Saved data entries:

--------------------

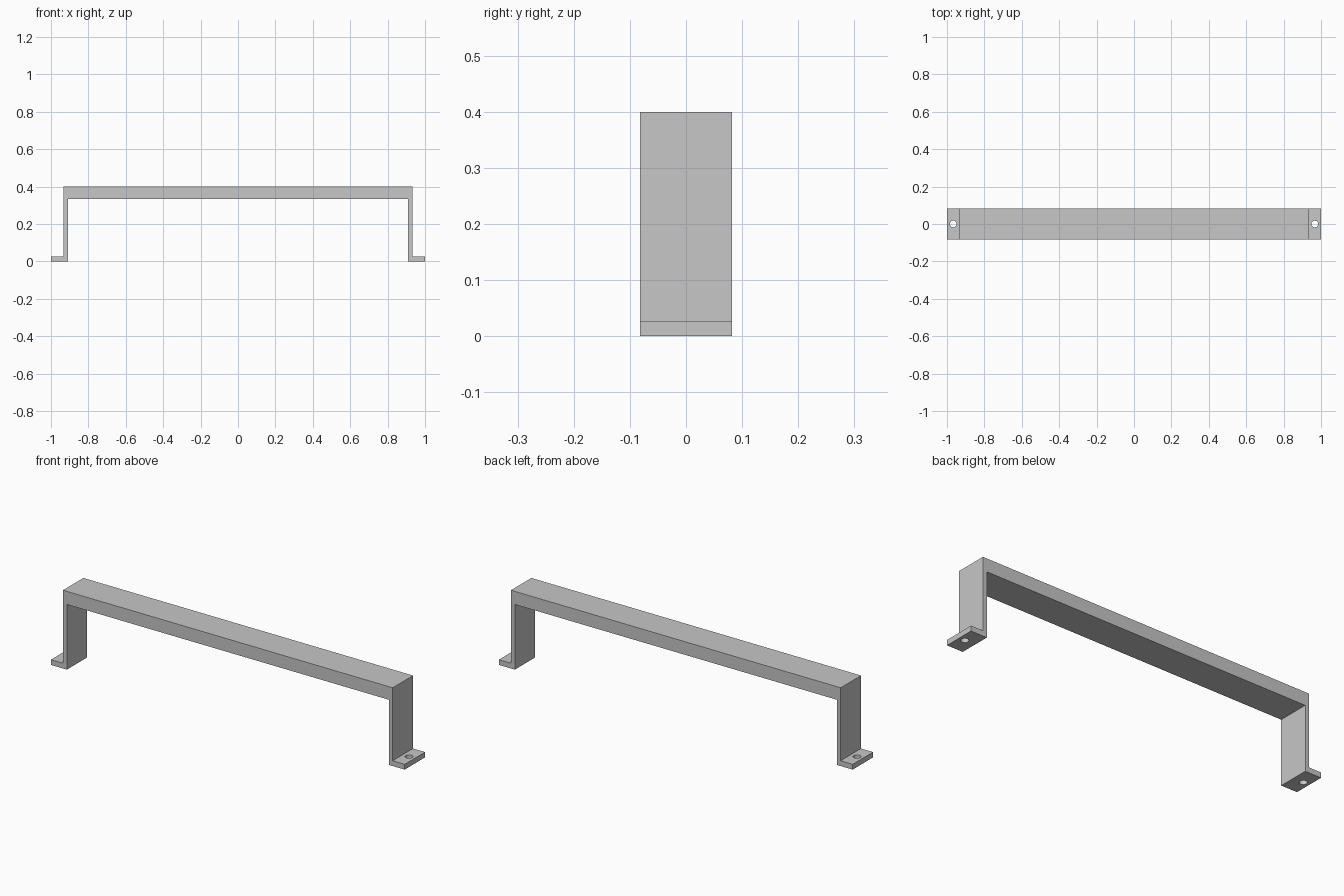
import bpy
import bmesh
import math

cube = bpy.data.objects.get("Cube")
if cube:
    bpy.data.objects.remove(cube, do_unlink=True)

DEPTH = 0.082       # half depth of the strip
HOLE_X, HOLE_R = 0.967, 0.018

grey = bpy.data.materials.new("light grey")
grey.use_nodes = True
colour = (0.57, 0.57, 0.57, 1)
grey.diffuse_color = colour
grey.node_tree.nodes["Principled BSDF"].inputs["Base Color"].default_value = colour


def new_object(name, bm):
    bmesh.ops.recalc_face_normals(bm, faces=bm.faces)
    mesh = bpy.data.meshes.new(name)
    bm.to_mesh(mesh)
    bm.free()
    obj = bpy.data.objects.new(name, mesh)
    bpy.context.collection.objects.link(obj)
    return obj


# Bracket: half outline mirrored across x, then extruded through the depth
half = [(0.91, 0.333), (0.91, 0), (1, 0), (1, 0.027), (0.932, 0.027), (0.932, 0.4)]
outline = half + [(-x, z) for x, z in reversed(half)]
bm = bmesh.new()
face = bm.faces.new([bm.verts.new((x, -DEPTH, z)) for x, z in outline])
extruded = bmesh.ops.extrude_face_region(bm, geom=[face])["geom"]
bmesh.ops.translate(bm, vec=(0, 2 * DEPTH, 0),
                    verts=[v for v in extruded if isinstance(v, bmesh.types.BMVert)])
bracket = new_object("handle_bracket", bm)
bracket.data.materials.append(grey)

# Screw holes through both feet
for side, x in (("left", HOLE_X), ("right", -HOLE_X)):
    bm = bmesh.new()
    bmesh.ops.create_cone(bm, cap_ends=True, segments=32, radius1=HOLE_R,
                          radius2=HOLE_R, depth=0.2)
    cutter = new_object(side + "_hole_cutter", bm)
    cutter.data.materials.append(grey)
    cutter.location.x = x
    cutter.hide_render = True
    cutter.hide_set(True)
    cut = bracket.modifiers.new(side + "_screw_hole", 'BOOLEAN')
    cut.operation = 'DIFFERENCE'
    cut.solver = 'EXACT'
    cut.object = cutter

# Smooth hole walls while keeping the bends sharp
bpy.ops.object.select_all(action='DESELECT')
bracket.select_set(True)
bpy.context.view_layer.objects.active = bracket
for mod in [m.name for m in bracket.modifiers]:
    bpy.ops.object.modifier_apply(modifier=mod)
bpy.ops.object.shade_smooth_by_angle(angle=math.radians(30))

--------------------

Your task:
Determine which lines above include the word "bmesh", and report those lines in full.

Solution for this exercise:
import bmesh
    bmesh.ops.recalc_face_normals(bm, faces=bm.faces)
bm = bmesh.new()
extruded = bmesh.ops.extrude_face_region(bm, geom=[face])["geom"]
bmesh.ops.translate(bm, vec=(0, 2 * DEPTH, 0),
                    verts=[v for v in extruded if isinstance(v, bmesh.types.BMVert)])
    bm = bmesh.new()
    bmesh.ops.create_cone(bm, cap_ends=True, segments=32, radius1=HOLE_R,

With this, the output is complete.